Listen: your poorly-framed photographs of women, composed, after all, by a man, and hanging for only a year in your dining hall, are a little distasteful, but not as distasteful as the apparent push to publicise the fact that you put them there in the first place. (Congratulations, by the way, on being “one of the first colleges at Oxford University to admit women for both (that’s both) housing and (yes, and) instruction.”) Don’t get me wrong, I appreciate the spirit of the gesture: women are people too. Look at these women—we’re OK with them. They can hang out for a year, unframed, poorly photographed, by a man, in our dining hall. Look how progressive we are. Let’s get it into the New York Times. Let’s get this viral—Oxford is now, finally, cool with women as also-existing-in-historical-time. They can be people too. For a year. But do you know when Judy Chicago’s “The Dinner Party”—the inspiration behind this shocking move to include women in your students’ dining experience—was first exhibited? 1979. And, while Hertford’s women get a year in the spotlight, Judy Chicago’s piece is on permanent display at the Brooklyn Museum. Permanent. Display.

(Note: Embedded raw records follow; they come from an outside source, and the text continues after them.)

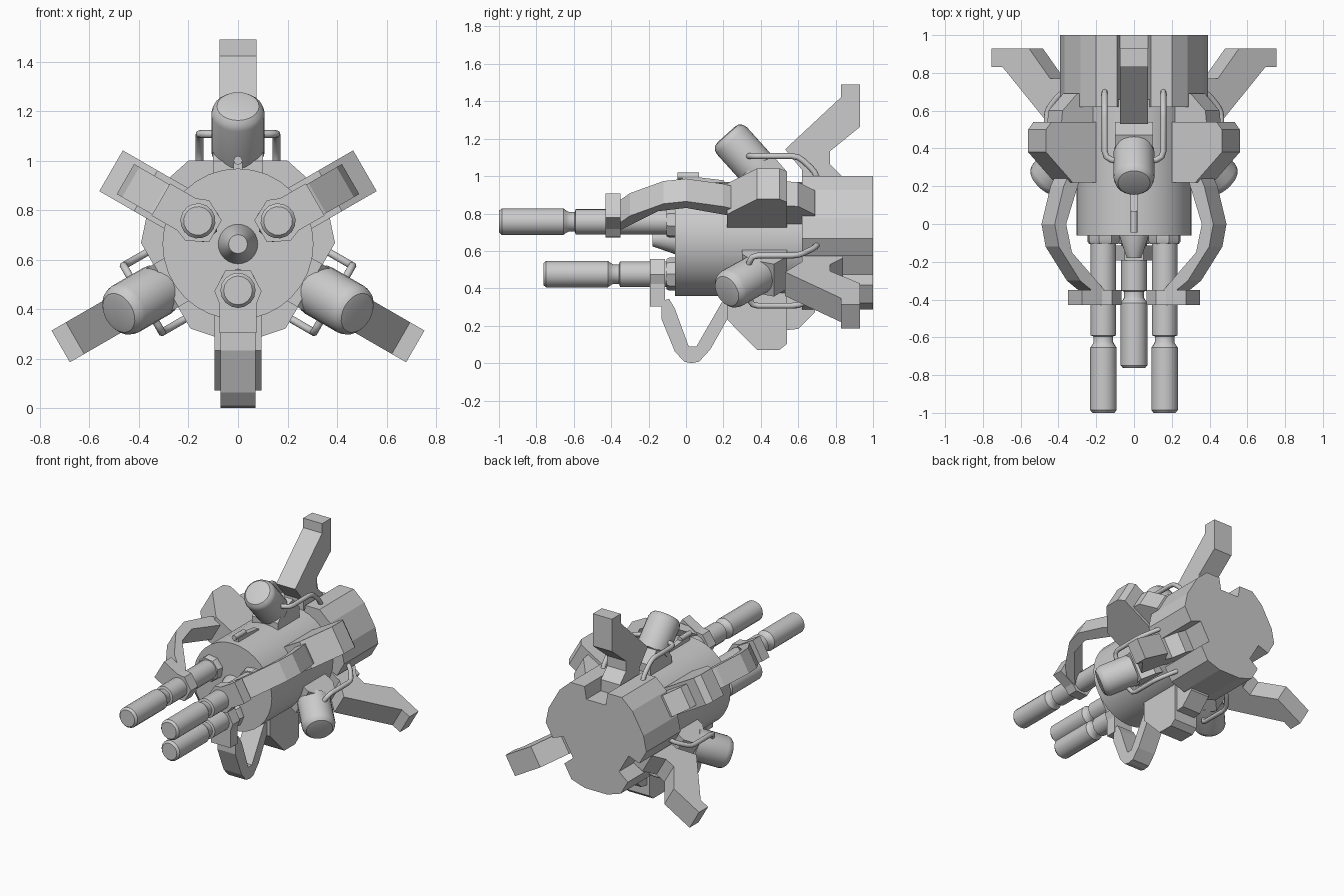
import bpy, bmesh
from math import sin, cos, pi, radians
from mathutils import Matrix, Vector

if "Cube" in bpy.data.objects:
    bpy.data.objects.remove(bpy.data.objects["Cube"])

CZ = 0.663  # height of the long axis


def sector(deg):
    """Local frame: x = sideways, y = along axis, z = radius outward."""
    return Matrix.Translation((0, 0, CZ)) @ Matrix.Rotation(radians(deg), 4, 'Y')


def finish(bm, name, mat, smooth=False):
    bmesh.ops.remove_doubles(bm, verts=bm.verts, dist=1e-5)
    bm.transform(mat)
    bmesh.ops.recalc_face_normals(bm, faces=bm.faces)
    me = bpy.data.meshes.new(name)
    bm.to_mesh(me)
    bm.free()
    ob = bpy.data.objects.new(name, me)
    bpy.context.collection.objects.link(ob)
    if smooth:
        bpy.ops.object.select_all(action='DESELECT')
        ob.select_set(True)
        bpy.context.view_layer.objects.active = ob
        bpy.ops.object.shade_smooth_by_angle(angle=radians(32))
    return ob


def prism(name, pts, vec, mat):
    """Extrude a flat outline along a vector."""
    bm = bmesh.new()
    f = bm.faces.new([bm.verts.new(p) for p in pts])
    r = bmesh.ops.extrude_face_region(bm, geom=[f])
    new = [v for v in r['geom'] if isinstance(v, bmesh.types.BMVert)]
    bmesh.ops.translate(bm, verts=new, vec=vec)
    if not any(len(f.verts) == len(pts) and f.calc_center_median().dot(Vector(vec)) <
               Vector(pts[0]).dot(Vector(vec)) + 1e-6 for f in bm.faces):
        bm.faces.new([v for v in bm.verts if v not in new])
    return finish(bm, name, mat)


def side_plate(name, yr, half, mat):
    return prism(name, [(-half, y, r) for y, r in yr], (2 * half, 0, 0), mat)


def lathe(name, prof, mat, n=16):
    """Closed solid turned about the y axis; prof is (y, radius)."""
    bm = bmesh.new()
    rings = [[bm.verts.new((r * cos(2 * pi * i / n), y, r * sin(2 * pi * i / n)))
              for i in range(n)] for y, r in prof]
    for a, b in zip(rings, rings[1:]):
        for i in range(n):
            j = (i + 1) % n
            bm.faces.new((a[i], a[j], b[j], b[i]))
    bm.faces.new(rings[0])
    bm.faces.new(rings[-1])
    return finish(bm, name, mat, True)


def tube(name, pts, rad, mat):
    """Round pipe following a few points, with rounded bends."""
    P = [Vector(p) for p in pts]
    path = [P[0]]
    for a, b, c in zip(P, P[1:], P[2:]):
        d = min(0.035, (a - b).length / 2, (c - b).length / 2)
        s, e = b + (a - b).normalized() * d, b + (c - b).normalized() * d
        path += [s, (s + e) / 4 + b / 2, e]
    path.append(P[-1])
    cu = bpy.data.curves.new(name, 'CURVE')
    cu.dimensions = '3D'
    cu.bevel_depth = rad
    cu.bevel_resolution = 2
    cu.use_fill_caps = True
    sp = cu.splines.new('POLY')
    sp.points.add(len(path) - 1)
    for q, p in zip(sp.points, path):
        q.co = (*(mat @ p), 1)
    ob = bpy.data.objects.new(name, cu)
    bpy.context.collection.objects.link(ob)


# main body drum and centre cone
axis = sector(0)
lathe('body_drum', [(-0.06, 0.305), (0.66, 0.305)], axis, 32)
lathe('centre_cone', [(-0.18, 0.038), (-0.06, 0.08), (-0.04, 0.08)], axis, 24)

# rear housing with three notches for the fins
outline = []
for k in range(3):
    q = Matrix.Rotation(radians(120 * k), 3, 'Y')
    local = [(-0.2, 0.337), (-0.09, 0.337), (-0.075, 0.25), (0.075, 0.25), (0.09, 0.337), (0.2, 0.337)]
    local += [(0.386 * sin(radians(a)), 0.386 * cos(radians(a))) for a in (47, 73)]
    outline += [q @ Vector((x, 0.62, z)) for x, z in local]
prism('rear_housing', outline, (0, 0.38, 0), axis)

# sensor handle on top of the drum
tube('top_handle', [(0, -0.045, 0.338), (0, 0.07, 0.338)], 0.018, axis)
side_plate('top_handle_base', [(-0.02, 0.29), (-0.02, 0.33), (0.07, 0.33), (0.2, 0.315), (0.22, 0.29)],
           0.018, axis)

# fins, tanks and hoses, three times round
for k in range(3):
    m = sector(120 * k)
    side_plate('fin', [(0.62, 0.25), (0.62, 0.37), (0.53, 0.48), (0.83, 0.76), (0.83, 0.827),
                       (0.93, 0.827), (0.93, 0.6), (0.77, 0.47), (0.77, 0.4), (0.84, 0.33),
                       (0.84, 0.25)], 0.074, m)
    side_plate('tank_mount', [(0.3, 0.27), (0.3, 0.335), (0.36, 0.40), (0.47, 0.44), (0.54, 0.36),
                              (0.54, 0.27)], 0.1, m)
    tilt = m @ Matrix.Translation((0, 0.215, 0.56)) @ Matrix.Rotation(radians(-48), 4, 'X')
    lathe('tank', [(0, 0.06), (0.005, 0.085), (0.022, 0.101), (0.045, 0.108), (0.25, 0.108)], tilt, 24)
    for s in (-1, 1):
        tube('hose', [(s * 0.08, 0.33, 0.444), (s * 0.155, 0.35, 0.444), (s * 0.155, 0.6, 0.444),
                      (s * 0.155, 0.69, 0.36), (s * 0.155, 0.71, 0.3)], 0.016, m)

# finger outlines (y, radius): long upper ones and the short lower one
upper = [(0.24, 0.45), (0.2, 0.47), (0.0, 0.525), (-0.12, 0.5), (-0.3, 0.37), (-0.35, 0.3),
         (-0.35, 0.22), (-0.29, 0.28), (-0.15, 0.42), (0.0, 0.455), (0.24, 0.37)]
lower = [(0.24, 0.45), (0.22, 0.43), (0.13, 0.59), (0.07, 0.655), (0.03, 0.663), (-0.01, 0.655),
         (-0.06, 0.6), (-0.13, 0.43), (-0.13, 0.33), (-0.09, 0.32), (-0.06, 0.37), (0.015, 0.575),
         (0.055, 0.575), (0.19, 0.34), (0.24, 0.32)]

# arms and barrels, three times round
for deg, tip, finger in ((60, -1.0, upper), (300, -1.0, upper), (180, -0.763, lower)):
    m = sector(deg)
    c = tip + 0.57  # front of the collar
    side_plate('arm_pod', [(0.22, 0.27), (0.22, 0.43), (0.38, 0.592), (0.5, 0.592), (0.54, 0.56),
                           (0.54, 0.27)], 0.095, m)
    side_plate('arm_pod_rear', [(0.5, 0.27), (0.5, 0.49), (0.6, 0.48), (0.69, 0.39), (0.69, 0.27)],
               0.075, m)
    side_plate('arm_finger', finger, 0.07, m)
    prism('barrel_collar', [(x, c, r) for x, r in
                            ((-0.075, 0.36), (0.075, 0.36), (0.075, 0.24), (0.095, 0.19), (0.05, 0.105),
                             (-0.05, 0.105), (-0.095, 0.19), (-0.075, 0.24))], (0, 0.08, 0), m)
    b = m @ Matrix.Translation((0, 0, 0.187))
    lathe('barrel', [(tip, 0.058), (tip + 0.015, 0.071), (tip + 0.345, 0.071), (tip + 0.36, 0.06),
                     (tip + 0.375, 0.052), (tip + 0.405, 0.052), (tip + 0.41, 0.068), (c + 0.04, 0.068),
                     (-0.11, 0.068), (-0.05, 0.068)], b)
    lathe('barrel_base', [(-0.105, 0.08), (-0.09, 0.088), (-0.05, 0.088)], b, 8)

This is a very fashionable year to admit that women are people as well, isn’t it, ever since Emma Watson came out as a feminist, and polite society didn’t immediately crucify her? And she isn’t the only Emma with something to say. Sadly, though, Hertford’s very own Emma Smith was credited with a fairly terrible soundbite in the New York Times: “Our new portraits” she announces, “show that we are as proud of unsung achievement and potential as we are of high office or salary.” She might as well have said: “Hertford doesn’t usually give women high office or salary, so it’s lovely that they let us use their dining hall this year for a publicity stunt.” Or: “women don’t attain high office or salary most of the time in our version of history, but, bless them, they try sometimes.” Pat pat. Hertford, you haven’t had a single female principal in your entire history. Not one. Why is that? Admittedly, perhaps you’re not as terrible as other colleges. At my own college, for example, a female-benefactor-and-former-principal-who-will-not-be-named-but-can-be-Googled evidently supplied Times Higher Education with the material for the headline “Oxford College too strict on sexual harassment.” She came to this conclusion after “Roy Anderson was suspended following formal complaints from two female members of staff.” And don’t get me started on Oxford-as-a-whole.

Oxford: you didn’t let women matriculate until 1920—one lifetime ago. I have been openly mocked for being a feminist at many of your obligatory champagne receptions. I have been hit on, lewdly, by your drunken professors on more than one occasion, and have listened to my friends recount far too many stories of sexual harassment from your drunken tutors, principals, authorities, etcetera, so please forgive me if I sound a little cynical about this newly-found feminist sympathy. Sexism and sexual power games are so ingrained in your culture that I am no longer surprised to hear these stories. A lot of women are really too respectfully silent within your walls concerning the dark side of the old boys’ network. Maybe we assume that an ethos of entitlement and negligence is almost impossible to fight when it exists at the top of the food chain—in your private quarters, so to speak.

I digress. Thanks for the portraits, Hertford. I’m sure that the gesture was well-intentioned. But, you know, high office and salary are nice too. And why not leave the pictures up a bit longer? Maybe you could even get them some decent frames? Even better, how about hiring a few painters and doing the job properly? You do that, get back into the New York Times about it, and I’ll repost the resulting article with pleasure.

The views and opinions expressed in this article are those of the author and do not necessarily reflect the position of the Oxonian Review.

April Pierce is reading for a DPhil at St Anne’s College, Oxford, and is Associate Fellow of the Higher Education Academy.